As noted above, Lee’s circumstances have provided him with major opportunities for redemption and forgiveness. This is significant because he need not be permanently saddled with his past. He can start anew, putting his previous creations to rest in favor of a fresh start – if he chooses to do so.
Because one of conscious creation’s chief aims is making it possible to learn significant life lessons, it does so in myriad ways. Some of them may put us through the ringer, while others offer us the chance for renewal. But, in either case, the impact of those lessons is never unchangeable. We can learn from our experiences and decide to move forward from them in new directions. That’s the essence of redemption, and beliefs in that notion and in forgiveness are what help to make it possible.
However, such an outcome is far from automatic, especially if we doubt or don’t believe in the possibility.

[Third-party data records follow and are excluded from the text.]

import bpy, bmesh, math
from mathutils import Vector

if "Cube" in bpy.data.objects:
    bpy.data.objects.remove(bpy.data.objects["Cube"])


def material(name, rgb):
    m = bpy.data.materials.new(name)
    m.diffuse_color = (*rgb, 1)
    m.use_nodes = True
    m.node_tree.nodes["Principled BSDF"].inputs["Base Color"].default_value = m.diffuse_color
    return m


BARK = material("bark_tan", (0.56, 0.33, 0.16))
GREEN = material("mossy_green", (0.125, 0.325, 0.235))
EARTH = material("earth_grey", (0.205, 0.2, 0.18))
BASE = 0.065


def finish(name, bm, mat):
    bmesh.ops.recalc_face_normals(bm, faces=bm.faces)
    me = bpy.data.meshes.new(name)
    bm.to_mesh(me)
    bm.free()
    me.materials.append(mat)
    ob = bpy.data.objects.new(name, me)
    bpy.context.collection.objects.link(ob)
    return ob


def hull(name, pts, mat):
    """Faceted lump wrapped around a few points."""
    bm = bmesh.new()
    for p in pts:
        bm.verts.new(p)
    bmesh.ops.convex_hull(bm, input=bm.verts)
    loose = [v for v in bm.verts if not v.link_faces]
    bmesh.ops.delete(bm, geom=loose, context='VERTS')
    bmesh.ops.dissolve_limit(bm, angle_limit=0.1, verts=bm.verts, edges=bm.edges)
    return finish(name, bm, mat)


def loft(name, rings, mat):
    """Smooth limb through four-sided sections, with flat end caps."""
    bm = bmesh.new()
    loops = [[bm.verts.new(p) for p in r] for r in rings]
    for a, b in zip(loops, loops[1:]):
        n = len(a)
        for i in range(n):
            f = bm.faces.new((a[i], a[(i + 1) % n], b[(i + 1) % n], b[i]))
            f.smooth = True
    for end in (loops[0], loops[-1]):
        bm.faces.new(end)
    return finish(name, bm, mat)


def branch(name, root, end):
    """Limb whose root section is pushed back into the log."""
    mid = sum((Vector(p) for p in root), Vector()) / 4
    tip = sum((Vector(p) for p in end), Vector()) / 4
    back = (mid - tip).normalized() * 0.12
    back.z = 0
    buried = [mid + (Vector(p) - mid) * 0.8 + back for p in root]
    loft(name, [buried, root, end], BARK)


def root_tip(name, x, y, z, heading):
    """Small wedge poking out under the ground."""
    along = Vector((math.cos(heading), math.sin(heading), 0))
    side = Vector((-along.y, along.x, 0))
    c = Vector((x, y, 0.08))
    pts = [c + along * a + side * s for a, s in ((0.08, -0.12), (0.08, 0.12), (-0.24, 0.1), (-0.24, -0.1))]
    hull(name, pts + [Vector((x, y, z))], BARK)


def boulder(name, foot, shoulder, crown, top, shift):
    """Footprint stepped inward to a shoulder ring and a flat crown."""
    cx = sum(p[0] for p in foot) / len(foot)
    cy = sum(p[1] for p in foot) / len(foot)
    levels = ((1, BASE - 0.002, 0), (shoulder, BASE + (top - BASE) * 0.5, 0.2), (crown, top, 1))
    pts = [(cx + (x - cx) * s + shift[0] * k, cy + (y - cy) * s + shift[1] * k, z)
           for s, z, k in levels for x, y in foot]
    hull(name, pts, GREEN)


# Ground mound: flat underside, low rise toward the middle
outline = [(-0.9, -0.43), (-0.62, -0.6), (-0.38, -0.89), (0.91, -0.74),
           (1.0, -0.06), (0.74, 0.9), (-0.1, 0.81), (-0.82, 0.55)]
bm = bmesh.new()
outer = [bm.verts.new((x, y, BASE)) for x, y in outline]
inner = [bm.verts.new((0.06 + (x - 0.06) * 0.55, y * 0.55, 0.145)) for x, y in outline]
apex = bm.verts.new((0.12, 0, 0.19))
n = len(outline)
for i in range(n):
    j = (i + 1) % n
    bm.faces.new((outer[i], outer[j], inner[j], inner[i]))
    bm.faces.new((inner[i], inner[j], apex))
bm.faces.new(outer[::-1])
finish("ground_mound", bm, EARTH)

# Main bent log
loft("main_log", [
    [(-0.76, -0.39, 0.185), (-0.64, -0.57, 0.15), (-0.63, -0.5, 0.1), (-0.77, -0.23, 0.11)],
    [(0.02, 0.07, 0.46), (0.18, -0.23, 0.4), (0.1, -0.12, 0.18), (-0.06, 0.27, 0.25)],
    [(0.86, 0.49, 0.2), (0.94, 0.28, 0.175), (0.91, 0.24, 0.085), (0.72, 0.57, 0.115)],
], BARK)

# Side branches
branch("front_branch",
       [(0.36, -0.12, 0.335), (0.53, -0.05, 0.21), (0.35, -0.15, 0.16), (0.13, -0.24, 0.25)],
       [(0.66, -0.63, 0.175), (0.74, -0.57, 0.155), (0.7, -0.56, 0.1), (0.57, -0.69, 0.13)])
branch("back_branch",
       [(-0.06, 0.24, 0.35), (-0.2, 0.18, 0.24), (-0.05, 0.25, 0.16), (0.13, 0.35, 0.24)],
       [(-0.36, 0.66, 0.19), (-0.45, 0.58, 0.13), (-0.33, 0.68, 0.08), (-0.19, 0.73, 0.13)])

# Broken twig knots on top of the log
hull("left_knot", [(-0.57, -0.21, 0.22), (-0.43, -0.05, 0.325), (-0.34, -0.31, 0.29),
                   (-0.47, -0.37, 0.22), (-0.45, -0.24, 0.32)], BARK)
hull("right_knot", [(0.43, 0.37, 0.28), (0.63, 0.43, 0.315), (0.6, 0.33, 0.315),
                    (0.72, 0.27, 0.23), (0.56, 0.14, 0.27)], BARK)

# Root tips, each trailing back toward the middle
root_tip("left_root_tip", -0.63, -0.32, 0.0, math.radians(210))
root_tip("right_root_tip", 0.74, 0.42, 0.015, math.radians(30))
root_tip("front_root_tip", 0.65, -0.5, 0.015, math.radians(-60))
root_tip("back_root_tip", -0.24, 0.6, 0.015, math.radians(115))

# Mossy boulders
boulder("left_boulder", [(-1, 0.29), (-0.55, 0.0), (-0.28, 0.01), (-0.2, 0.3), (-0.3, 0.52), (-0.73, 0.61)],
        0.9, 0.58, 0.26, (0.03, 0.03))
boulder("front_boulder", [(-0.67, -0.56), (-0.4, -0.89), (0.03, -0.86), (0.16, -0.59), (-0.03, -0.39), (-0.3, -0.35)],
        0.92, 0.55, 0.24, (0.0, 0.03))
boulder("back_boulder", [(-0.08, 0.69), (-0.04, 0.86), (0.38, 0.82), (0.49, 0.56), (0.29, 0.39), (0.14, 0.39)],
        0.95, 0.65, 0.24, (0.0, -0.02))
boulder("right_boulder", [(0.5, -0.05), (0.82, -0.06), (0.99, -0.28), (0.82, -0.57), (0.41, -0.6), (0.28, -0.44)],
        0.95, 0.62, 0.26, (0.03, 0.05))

If we reconcile ourselves to the idea that we can never be redeemed nor forgiven – or, worse yet, that we can’t forgive ourselves – then redemption simply won’t happen. That’s unfortunate, too, since it need not be that way.
Circumstances like this naturally raise the question, why can’t we do this? In most cases, it’s a matter of self-imposed limitations, usually driven by an inability to envision alternate possibilities. By locking ourselves into such belief positions, we can’t get past our own metaphysical tunnel vision, and, in doing so, we artificially cut ourselves off from portions of the infinite range of options that the conscious creation process makes possible.
One way to combat this is to recognize that the point of power is in the present moment. It is the only time at which we have any direct control over what we create. We have no power over a past that is behind us or a future that has not yet occurred. However, we do have the option to let those time frames have power over us. By adhering to beliefs that let the ghosts of our past or worries about our future determine how we act in the now, we intentionally invite personal stagnation. But, by being willing to shift our thinking, we have an opportunity to become unstuck.
These are the choices Lee now faces. What will he do? That all depends on how well he’s able to navigate through the foregoing principles. No matter the outcome, his experience provides us a valuable example to draw from should we be faced with comparable circumstances ourselves.
Writer-director Kenneth Lonergan’s latest is a moderately entertaining, sometimes-moving character study with relatively profound explorations of redemption, forgiveness and understanding one’s limitations. But the film is also occasionally an exercise in taking itself far too seriously, with more than a few pregnant pauses, lingering shots of mugging emoting, throwaway slice-of-life sequences and tangents that aren’t fully developed. Affleck and Hedges turn in capable but somewhat overrated performances, though Williams steals the show with what should be an Oscar-winning supporting portrayal. Enjoy this one, but don’t get taken in by the hype.
Still, despite the production’s shortcomings, the film has earned five Independent Spirit Award nominations, including best feature, best male lead, best supporting male, best screenplay and best editing. It’s likely to pick up additional nominations in a number of other upcoming competitions as well.
In witnessing stories like those portrayed on the screen here, we may be tempted to ask ourselves, why must life be so hard? Difficult though such circumstances may be, they’re all part of the human experience, in all of its permutations, for better or worse. Let’s hope we learn the lessons that come from our explorations in adversity so that we can put them behind us and move forward on to bigger and better things. In doing so, though, we must remember that the power to decide how we proceed always rests with us, especially in terms of what we choose and what we believe. And, in light of that, we should be sure we choose wisely.
Copyright © 2016, by Brent Marchant. All rights reserved.